Sony Portrait Photography and a walk downtown with Mackenzie
As well as working with new models, I have the greatest pleasure of working with photographers as well.
This was the case with model/photographer Mackenzie. She is a local Dallas photographer specializing in family and event portraits.
It is always a blessing to be able to take photos of other photographers, especially because I know how picky I am. She reached out to me on Instagram and we were on our way to a great collaboration.
Sony 35mm f1.4 Portraits | Lifestyle Photography
For this shoot, I packed a few lenses, but I ended up only using one. My lens of choice for this collaboration was the Sony 35mm f1.4. This lens is tack sharp and allowed me to get some of the environment around Mackenzie during the shoot.

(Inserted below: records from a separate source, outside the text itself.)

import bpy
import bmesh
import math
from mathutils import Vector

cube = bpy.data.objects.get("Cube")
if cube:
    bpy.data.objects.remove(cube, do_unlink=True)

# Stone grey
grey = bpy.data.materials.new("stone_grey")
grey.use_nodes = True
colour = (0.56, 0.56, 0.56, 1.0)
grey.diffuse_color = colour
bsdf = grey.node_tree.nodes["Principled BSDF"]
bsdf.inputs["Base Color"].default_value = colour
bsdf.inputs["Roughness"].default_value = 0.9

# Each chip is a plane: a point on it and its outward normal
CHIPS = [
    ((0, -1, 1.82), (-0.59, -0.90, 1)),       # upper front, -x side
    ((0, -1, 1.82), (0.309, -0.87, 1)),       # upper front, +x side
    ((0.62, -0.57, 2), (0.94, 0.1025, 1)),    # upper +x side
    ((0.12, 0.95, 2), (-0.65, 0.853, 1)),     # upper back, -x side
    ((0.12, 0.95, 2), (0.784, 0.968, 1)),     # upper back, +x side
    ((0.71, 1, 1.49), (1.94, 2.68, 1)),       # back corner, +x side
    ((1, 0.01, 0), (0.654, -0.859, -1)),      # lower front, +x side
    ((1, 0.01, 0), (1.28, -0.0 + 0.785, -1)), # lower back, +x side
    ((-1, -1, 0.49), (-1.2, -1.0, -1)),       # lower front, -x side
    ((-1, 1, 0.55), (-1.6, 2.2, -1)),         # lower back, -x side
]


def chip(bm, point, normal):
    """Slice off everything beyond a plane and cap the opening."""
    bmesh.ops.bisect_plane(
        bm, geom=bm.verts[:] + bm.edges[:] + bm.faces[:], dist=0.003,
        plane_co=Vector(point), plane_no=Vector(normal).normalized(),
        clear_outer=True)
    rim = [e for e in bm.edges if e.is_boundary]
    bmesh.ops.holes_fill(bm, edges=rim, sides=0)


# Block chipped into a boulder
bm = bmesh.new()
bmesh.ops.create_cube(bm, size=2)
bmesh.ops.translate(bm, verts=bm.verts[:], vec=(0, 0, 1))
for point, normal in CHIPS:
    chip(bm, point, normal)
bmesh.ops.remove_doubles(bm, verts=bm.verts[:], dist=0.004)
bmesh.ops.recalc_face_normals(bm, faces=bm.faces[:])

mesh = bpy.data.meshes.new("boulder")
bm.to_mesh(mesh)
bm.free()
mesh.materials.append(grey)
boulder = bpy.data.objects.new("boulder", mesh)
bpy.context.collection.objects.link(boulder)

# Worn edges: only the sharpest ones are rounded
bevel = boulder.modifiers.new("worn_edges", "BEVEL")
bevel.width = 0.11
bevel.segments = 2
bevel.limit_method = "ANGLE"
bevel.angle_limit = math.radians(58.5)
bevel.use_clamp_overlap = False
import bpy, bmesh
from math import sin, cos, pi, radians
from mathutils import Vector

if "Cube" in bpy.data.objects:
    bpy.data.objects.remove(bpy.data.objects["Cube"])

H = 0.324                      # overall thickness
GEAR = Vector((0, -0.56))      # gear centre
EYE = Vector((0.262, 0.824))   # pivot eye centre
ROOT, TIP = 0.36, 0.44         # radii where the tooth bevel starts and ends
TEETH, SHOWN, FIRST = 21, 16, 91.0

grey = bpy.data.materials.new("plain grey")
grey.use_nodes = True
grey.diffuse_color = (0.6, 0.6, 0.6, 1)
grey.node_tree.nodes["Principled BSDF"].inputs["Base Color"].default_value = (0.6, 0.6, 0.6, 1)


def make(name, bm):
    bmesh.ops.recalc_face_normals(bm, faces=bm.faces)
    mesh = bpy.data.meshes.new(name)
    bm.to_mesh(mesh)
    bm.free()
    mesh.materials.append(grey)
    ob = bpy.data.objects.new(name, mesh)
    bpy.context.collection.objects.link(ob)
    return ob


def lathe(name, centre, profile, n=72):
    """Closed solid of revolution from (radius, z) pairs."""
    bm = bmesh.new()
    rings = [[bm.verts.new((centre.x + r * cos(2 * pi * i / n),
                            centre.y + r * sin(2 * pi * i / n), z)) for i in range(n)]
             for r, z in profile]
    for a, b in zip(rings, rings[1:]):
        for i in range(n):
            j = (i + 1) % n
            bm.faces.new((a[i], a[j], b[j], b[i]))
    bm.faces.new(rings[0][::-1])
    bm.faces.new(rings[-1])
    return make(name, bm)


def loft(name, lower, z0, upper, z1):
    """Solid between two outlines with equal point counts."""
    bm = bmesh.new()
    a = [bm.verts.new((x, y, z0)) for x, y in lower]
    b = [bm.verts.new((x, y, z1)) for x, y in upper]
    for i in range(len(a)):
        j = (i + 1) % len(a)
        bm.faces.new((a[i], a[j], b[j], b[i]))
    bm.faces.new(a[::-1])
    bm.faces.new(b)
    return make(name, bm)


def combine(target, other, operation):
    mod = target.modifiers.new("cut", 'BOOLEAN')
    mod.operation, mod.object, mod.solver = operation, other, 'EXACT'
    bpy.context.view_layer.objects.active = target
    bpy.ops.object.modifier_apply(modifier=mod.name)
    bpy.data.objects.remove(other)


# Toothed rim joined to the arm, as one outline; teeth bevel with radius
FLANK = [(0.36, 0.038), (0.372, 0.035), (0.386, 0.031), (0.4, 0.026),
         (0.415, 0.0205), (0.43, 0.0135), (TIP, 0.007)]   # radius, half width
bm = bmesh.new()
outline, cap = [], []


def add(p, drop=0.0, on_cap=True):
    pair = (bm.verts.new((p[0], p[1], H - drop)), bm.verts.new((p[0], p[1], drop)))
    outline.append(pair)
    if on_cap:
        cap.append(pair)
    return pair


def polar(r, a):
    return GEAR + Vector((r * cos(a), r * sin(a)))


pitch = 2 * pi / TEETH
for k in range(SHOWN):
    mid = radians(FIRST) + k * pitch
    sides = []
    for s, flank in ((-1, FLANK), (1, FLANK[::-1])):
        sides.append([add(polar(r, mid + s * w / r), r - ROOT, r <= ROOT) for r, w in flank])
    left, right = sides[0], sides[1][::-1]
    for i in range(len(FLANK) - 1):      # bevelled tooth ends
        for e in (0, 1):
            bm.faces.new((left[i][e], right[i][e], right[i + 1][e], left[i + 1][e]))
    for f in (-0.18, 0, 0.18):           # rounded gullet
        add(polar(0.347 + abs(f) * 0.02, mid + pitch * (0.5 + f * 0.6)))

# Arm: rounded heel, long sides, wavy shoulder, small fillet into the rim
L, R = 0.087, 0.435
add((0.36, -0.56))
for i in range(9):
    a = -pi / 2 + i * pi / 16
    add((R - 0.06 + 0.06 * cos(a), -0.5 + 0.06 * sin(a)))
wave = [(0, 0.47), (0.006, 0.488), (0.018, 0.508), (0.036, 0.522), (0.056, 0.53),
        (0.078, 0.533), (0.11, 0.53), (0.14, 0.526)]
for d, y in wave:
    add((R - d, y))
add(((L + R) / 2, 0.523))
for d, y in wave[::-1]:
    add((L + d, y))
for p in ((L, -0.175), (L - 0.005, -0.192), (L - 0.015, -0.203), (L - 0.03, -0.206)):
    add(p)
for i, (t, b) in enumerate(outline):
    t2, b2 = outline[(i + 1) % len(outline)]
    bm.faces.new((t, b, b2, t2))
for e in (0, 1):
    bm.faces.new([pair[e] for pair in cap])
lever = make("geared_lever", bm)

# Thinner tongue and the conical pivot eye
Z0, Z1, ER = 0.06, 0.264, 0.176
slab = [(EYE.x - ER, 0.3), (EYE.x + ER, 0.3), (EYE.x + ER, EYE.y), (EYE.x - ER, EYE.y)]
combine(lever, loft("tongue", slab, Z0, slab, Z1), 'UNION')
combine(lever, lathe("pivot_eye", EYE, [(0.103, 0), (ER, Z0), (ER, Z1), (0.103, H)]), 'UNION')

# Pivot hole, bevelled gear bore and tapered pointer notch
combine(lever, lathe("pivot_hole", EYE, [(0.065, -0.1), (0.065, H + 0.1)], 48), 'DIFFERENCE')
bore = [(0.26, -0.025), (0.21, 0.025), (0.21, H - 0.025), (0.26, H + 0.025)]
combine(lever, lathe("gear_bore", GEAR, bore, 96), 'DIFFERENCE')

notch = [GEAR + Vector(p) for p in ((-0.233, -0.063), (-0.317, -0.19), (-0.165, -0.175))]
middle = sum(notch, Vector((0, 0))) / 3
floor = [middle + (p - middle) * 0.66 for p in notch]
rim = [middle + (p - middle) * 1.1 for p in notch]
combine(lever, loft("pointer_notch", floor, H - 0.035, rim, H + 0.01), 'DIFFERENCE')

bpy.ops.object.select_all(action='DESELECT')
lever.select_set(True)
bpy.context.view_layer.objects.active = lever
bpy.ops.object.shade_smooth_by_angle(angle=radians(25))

I did take some closer portraits, but I tried to stay at least 2-3 feet back when possible. The distortion of the lens is noticeable when you try to do close-up portraits. This is pretty much true of all wide angle lenses that I know of. The Sony 35mm f1.4 was paired with my Sony a7ii Mirrorless camera body.
Camera – Sony a7ii
Lens – Sony 35mm F1.4 Lens
Location – Downtown Plano
Lighting – Natural Light
I tend to edit all my shoots the exact same way due to the way I shoot. I always underexpose especially because I shoot wide open and there is tons of light coming into the lens. I know this style is not for everyone, but I love the results, and I have post-editing in mind. I bring all my photos into ACR (Adobe Camera Raw) and apply my custom preset to the images. Many of the images were very dark but it was easy to lighten them up in the post editing process.
What did I learn from this shoot
The sun was pretty much right above us, and I knew I had to keep the model in the shade as much as possible to avoid harsh shadows on her face and under her eyes. I used the natural background and concrete as a giant reflector when shooting.
The garage and light-colored concrete bounced light everywhere so it was perfect for getting shots with good lighting. The studio shots were a little darker then I wanted, but I was able to correct the exposure in post-production. Even when I think I got a bad shot, I know I can give it a second chance in photoshop.